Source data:
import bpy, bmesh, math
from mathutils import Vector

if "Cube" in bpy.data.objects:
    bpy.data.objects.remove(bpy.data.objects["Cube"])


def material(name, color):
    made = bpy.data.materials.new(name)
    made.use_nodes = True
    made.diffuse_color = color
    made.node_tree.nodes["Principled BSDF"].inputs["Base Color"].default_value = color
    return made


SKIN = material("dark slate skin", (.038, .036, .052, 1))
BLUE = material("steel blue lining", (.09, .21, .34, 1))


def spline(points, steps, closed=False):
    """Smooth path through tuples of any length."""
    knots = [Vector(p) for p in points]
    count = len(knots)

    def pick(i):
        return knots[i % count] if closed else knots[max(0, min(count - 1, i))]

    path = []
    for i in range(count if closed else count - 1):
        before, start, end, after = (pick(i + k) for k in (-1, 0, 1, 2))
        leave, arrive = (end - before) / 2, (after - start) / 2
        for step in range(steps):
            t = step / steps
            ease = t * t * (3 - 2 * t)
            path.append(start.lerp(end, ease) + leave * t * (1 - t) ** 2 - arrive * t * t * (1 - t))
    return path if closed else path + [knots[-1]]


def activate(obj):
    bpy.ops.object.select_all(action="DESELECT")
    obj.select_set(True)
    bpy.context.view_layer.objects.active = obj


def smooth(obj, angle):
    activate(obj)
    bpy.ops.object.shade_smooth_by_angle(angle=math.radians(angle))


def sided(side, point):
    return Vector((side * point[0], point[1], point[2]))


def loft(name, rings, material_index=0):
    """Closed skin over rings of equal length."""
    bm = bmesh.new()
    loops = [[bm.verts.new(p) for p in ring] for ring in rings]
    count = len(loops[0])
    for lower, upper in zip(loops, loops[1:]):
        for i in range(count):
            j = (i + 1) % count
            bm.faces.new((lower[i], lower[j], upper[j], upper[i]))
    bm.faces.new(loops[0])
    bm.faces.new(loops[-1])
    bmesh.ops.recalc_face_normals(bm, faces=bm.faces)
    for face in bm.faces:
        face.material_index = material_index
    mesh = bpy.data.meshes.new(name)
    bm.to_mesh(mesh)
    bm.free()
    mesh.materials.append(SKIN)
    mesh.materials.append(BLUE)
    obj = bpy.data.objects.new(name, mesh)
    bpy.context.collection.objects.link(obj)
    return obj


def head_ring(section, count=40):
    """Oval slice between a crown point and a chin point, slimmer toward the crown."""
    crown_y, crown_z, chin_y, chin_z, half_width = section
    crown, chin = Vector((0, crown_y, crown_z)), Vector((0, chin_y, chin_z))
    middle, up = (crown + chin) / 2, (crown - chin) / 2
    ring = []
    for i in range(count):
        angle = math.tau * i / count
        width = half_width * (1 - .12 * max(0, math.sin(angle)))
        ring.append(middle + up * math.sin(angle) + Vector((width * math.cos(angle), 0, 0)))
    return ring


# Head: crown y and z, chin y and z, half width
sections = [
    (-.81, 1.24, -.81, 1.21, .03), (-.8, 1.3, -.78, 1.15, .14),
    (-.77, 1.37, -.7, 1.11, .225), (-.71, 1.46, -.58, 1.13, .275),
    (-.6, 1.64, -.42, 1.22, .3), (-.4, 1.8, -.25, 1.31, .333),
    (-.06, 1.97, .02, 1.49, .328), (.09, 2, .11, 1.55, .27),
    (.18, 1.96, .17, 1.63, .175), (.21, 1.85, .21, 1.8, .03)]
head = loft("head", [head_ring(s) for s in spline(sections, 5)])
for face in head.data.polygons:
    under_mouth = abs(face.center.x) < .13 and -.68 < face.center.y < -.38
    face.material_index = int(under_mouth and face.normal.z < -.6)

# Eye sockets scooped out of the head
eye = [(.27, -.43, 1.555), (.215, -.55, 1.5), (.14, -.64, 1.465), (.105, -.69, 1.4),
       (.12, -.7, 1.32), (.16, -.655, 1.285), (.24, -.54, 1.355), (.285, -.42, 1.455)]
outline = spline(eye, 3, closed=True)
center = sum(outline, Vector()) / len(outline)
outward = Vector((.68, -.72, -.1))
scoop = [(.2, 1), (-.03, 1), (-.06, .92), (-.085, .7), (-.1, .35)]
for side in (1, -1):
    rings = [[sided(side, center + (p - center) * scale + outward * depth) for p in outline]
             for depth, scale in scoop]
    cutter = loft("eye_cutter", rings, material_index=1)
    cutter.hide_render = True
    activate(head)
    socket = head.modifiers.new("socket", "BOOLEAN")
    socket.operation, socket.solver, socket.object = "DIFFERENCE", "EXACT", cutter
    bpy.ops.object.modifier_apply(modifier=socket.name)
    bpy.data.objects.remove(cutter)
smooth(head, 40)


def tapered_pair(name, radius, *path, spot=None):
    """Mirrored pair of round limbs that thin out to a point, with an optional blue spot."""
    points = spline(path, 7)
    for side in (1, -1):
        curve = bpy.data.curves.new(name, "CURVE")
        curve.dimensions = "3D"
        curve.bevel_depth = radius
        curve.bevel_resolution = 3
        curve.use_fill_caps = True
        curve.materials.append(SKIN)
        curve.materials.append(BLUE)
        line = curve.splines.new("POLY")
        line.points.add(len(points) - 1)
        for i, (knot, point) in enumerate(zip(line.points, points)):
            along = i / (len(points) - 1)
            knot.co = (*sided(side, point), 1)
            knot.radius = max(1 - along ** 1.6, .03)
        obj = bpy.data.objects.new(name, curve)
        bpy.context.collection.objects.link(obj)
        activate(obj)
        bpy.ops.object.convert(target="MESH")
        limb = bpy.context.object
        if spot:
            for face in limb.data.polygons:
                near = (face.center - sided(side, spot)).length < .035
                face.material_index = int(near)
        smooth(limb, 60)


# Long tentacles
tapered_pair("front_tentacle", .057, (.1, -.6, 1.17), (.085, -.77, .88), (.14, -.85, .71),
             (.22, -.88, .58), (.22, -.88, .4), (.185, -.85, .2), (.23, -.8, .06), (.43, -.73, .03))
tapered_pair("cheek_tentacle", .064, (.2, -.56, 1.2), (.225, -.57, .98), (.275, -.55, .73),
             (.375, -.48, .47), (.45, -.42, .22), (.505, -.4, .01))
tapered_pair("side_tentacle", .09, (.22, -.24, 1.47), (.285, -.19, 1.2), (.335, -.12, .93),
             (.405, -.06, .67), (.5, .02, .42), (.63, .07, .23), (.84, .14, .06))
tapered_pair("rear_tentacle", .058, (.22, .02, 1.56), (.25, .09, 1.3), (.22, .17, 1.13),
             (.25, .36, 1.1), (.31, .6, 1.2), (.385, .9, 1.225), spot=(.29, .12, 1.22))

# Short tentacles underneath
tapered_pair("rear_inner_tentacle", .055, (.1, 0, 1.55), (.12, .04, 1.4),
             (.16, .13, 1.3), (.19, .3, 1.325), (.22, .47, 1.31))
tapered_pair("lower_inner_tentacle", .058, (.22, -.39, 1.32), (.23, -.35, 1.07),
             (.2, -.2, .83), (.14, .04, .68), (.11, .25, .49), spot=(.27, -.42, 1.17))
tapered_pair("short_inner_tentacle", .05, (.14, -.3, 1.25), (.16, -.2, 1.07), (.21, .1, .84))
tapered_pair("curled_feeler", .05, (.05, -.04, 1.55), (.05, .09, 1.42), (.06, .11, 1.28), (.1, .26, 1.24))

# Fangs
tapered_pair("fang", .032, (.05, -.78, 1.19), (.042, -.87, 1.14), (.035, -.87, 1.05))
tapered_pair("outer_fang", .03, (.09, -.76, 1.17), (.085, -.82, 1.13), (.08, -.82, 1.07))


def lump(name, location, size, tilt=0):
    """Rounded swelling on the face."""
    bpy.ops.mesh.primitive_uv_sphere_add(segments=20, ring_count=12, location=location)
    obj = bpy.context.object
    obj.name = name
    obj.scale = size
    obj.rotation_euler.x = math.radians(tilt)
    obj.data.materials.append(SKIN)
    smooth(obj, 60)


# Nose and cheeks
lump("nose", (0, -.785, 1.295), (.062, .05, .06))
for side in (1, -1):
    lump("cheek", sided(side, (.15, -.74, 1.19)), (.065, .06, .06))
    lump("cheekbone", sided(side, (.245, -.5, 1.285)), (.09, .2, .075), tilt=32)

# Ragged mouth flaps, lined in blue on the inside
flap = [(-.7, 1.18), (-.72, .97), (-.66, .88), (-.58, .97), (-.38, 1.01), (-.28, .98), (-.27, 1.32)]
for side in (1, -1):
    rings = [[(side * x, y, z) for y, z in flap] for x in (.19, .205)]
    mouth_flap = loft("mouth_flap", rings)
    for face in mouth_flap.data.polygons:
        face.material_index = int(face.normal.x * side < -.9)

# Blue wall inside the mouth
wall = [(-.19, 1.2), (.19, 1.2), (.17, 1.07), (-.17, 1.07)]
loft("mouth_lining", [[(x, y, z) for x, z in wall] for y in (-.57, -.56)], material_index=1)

**WHAT THIS TASK INVOLVES:** The expected answer is every line in the data above that carries the string "center".

**REPLY TO THE EXERCISE:**
    under_mouth = abs(face.center.x) < .13 and -.68 < face.center.y < -.38
center = sum(outline, Vector()) / len(outline)
    rings = [[sided(side, center + (p - center) * scale + outward * depth) for p in outline]
                near = (face.center - sided(side, spot)).length < .035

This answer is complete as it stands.